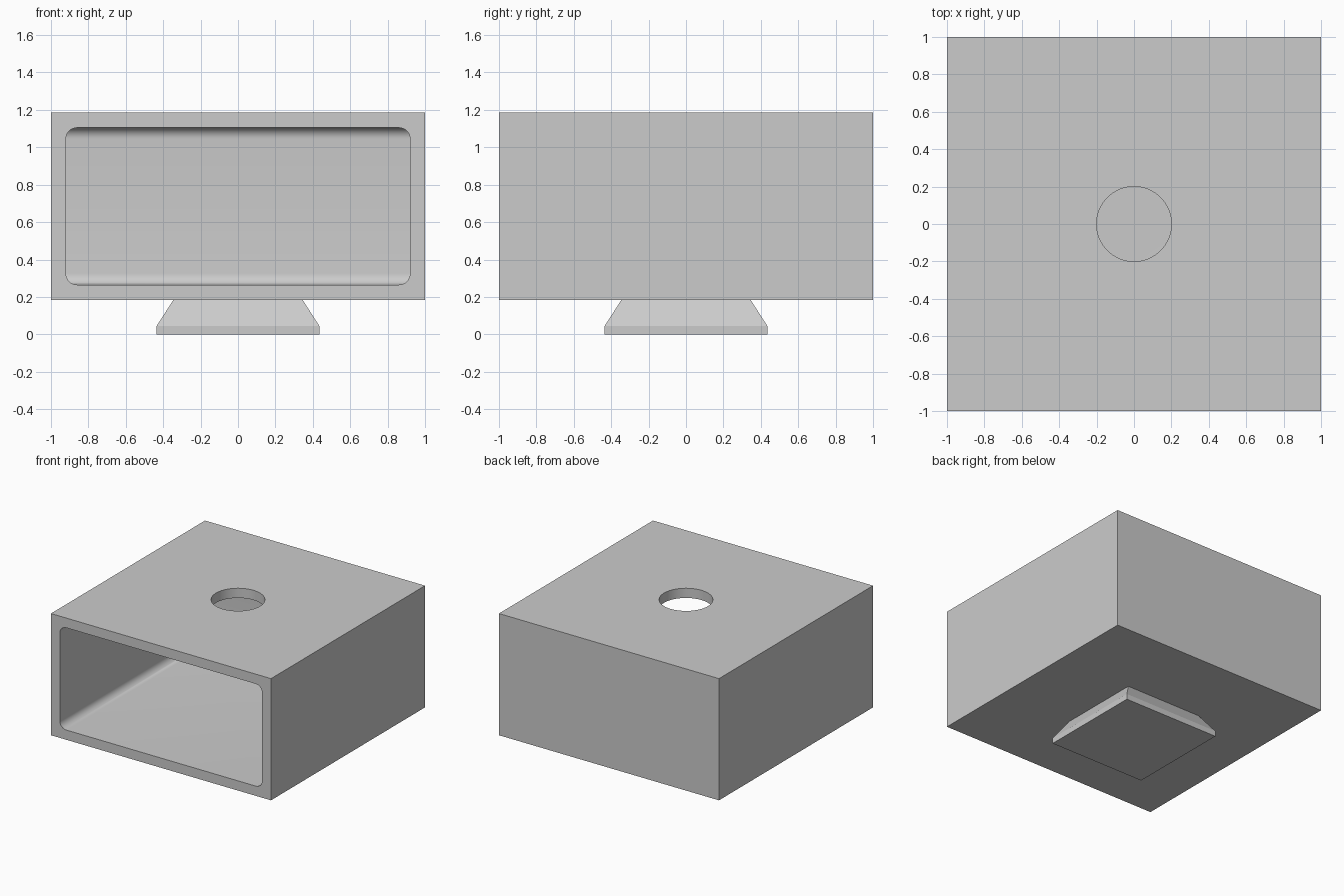
import bpy
import bmesh
from mathutils import Matrix

default_cube = bpy.data.objects.get("Cube")
if default_cube:
    bpy.data.objects.remove(default_cube, do_unlink=True)

HALF, BOTTOM, TOP = 1.0, 0.185, 1.185
WALL, FILLET, HOLE_RADIUS = 0.08, 0.06, 0.2

grey = bpy.data.materials.new("plain_grey")
grey.use_nodes = True
colour = (0.6, 0.6, 0.6, 1.0)
grey.diffuse_color = colour
grey.node_tree.nodes["Principled BSDF"].inputs["Base Color"].default_value = colour


def make_object(name, bm):
    bmesh.ops.recalc_face_normals(bm, faces=bm.faces)
    mesh = bpy.data.meshes.new(name)
    bm.to_mesh(mesh)
    bm.free()
    mesh.materials.append(grey)
    obj = bpy.data.objects.new(name, mesh)
    bpy.context.collection.objects.link(obj)
    return obj


def block(low, high):
    bm = bmesh.new()
    bmesh.ops.create_cube(bm, size=1)
    for v in bm.verts:
        v.co = [lo if c < 0 else hi for c, lo, hi in zip(v.co, low, high)]
    return bm


# Square housing
housing = make_object("housing", block((-HALF, -HALF, BOTTOM), (HALF, HALF, TOP)))

# Cavity: rounded along its depth and along the top and bottom of the back wall
inner = HALF - WALL
bm = block((-inner, -HALF - 0.2, BOTTOM + WALL), (inner, inner, TOP - WALL))
rounded = []
for edge in bm.edges:
    a, b = (v.co for v in edge.verts)
    along_depth = abs(a.y - b.y) > 0.1
    back_rim = abs(a.x - b.x) > 0.1 and a.y > 0
    if along_depth or back_rim:
        rounded.append(edge)
bmesh.ops.bevel(bm, geom=rounded, offset=FILLET, segments=8, profile=0.5, affect='EDGES')
cavity = make_object("cavity_cutter", bm)

# Round hole through the roof
bm = bmesh.new()
bmesh.ops.create_cone(bm, cap_ends=True, segments=64, radius1=HOLE_RADIUS,
                      radius2=HOLE_RADIUS, depth=0.5,
                      matrix=Matrix.Translation((0, 0, TOP)))
hole = make_object("hole_cutter", bm)

for cutter in (cavity, hole):
    cutter.hide_render = True
    cut = housing.modifiers.new(cutter.name, 'BOOLEAN')
    cut.operation = 'DIFFERENCE'
    cut.solver = 'EXACT'
    cut.object = cutter

# Apply the cuts and remove the cutters
bpy.ops.object.select_all(action='DESELECT')
housing.select_set(True)
bpy.context.view_layer.objects.active = housing
bpy.ops.object.convert(target='MESH')
for cutter in (cavity, hole):
    bpy.data.objects.remove(cutter, do_unlink=True)
bpy.ops.object.shade_smooth_by_angle(angle=0.6)

# Pedestal: square plinth with a tapered neck
bm = bmesh.new()
rings = []
for half, z in ((0.435, 0), (0.435, 0.045), (0.345, BOTTOM)):
    rings.append([bm.verts.new((x * half, y * half, z))
                  for x, y in ((-1, -1), (1, -1), (1, 1), (-1, 1))])
for lower, upper in zip(rings, rings[1:]):
    for i in range(4):
        j = (i + 1) % 4
        bm.faces.new((lower[i], lower[j], upper[j], upper[i]))
bm.faces.new(rings[0])
bm.faces.new(rings[-1])
make_object("pedestal", bm)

● ● ● ●

_Action item_
Return the whole listing word for word, minus its pictures.

_Response to this exercise_
import bpy
import bmesh
from mathutils import Matrix

default_cube = bpy.data.objects.get("Cube")
if default_cube:
    bpy.data.objects.remove(default_cube, do_unlink=True)

HALF, BOTTOM, TOP = 1.0, 0.185, 1.185
WALL, FILLET, HOLE_RADIUS = 0.08, 0.06, 0.2

grey = bpy.data.materials.new("plain_grey")
grey.use_nodes = True
colour = (0.6, 0.6, 0.6, 1.0)
grey.diffuse_color = colour
grey.node_tree.nodes["Principled BSDF"].inputs["Base Color"].default_value = colour


def make_object(name, bm):
    bmesh.ops.recalc_face_normals(bm, faces=bm.faces)
    mesh = bpy.data.meshes.new(name)
    bm.to_mesh(mesh)
    bm.free()
    mesh.materials.append(grey)
    obj = bpy.data.objects.new(name, mesh)
    bpy.context.collection.objects.link(obj)
    return obj


def block(low, high):
    bm = bmesh.new()
    bmesh.ops.create_cube(bm, size=1)
    for v in bm.verts:
        v.co = [lo if c < 0 else hi for c, lo, hi in zip(v.co, low, high)]
    return bm


# Square housing
housing = make_object("housing", block((-HALF, -HALF, BOTTOM), (HALF, HALF, TOP)))

# Cavity: rounded along its depth and along the top and bottom of the back wall
inner = HALF - WALL
bm = block((-inner, -HALF - 0.2, BOTTOM + WALL), (inner, inner, TOP - WALL))
rounded = []
for edge in bm.edges:
    a, b = (v.co for v in edge.verts)
    along_depth = abs(a.y - b.y) > 0.1
    back_rim = abs(a.x - b.x) > 0.1 and a.y > 0
    if along_depth or back_rim:
        rounded.append(edge)
bmesh.ops.bevel(bm, geom=rounded, offset=FILLET, segments=8, profile=0.5, affect='EDGES')
cavity = make_object("cavity_cutter", bm)

# Round hole through the roof
bm = bmesh.new()
bmesh.ops.create_cone(bm, cap_ends=True, segments=64, radius1=HOLE_RADIUS,
                      radius2=HOLE_RADIUS, depth=0.5,
                      matrix=Matrix.Translation((0, 0, TOP)))
hole = make_object("hole_cutter", bm)

for cutter in (cavity, hole):
    cutter.hide_render = True
    cut = housing.modifiers.new(cutter.name, 'BOOLEAN')
    cut.operation = 'DIFFERENCE'
    cut.solver = 'EXACT'
    cut.object = cutter

# Apply the cuts and remove the cutters
bpy.ops.object.select_all(action='DESELECT')
housing.select_set(True)
bpy.context.view_layer.objects.active = housing
bpy.ops.object.convert(target='MESH')
for cutter in (cavity, hole):
    bpy.data.objects.remove(cutter, do_unlink=True)
bpy.ops.object.shade_smooth_by_angle(angle=0.6)

# Pedestal: square plinth with a tapered neck
bm = bmesh.new()
rings = []
for half, z in ((0.435, 0), (0.435, 0.045), (0.345, BOTTOM)):
    rings.append([bm.verts.new((x * half, y * half, z))
                  for x, y in ((-1, -1), (1, -1), (1, 1), (-1, 1))])
for lower, upper in zip(rings, rings[1:]):
    for i in range(4):
        j = (i + 1) % 4
        bm.faces.new((lower[i], lower[j], upper[j], upper[i]))
bm.faces.new(rings[0])
bm.faces.new(rings[-1])
make_object("pedestal", bm)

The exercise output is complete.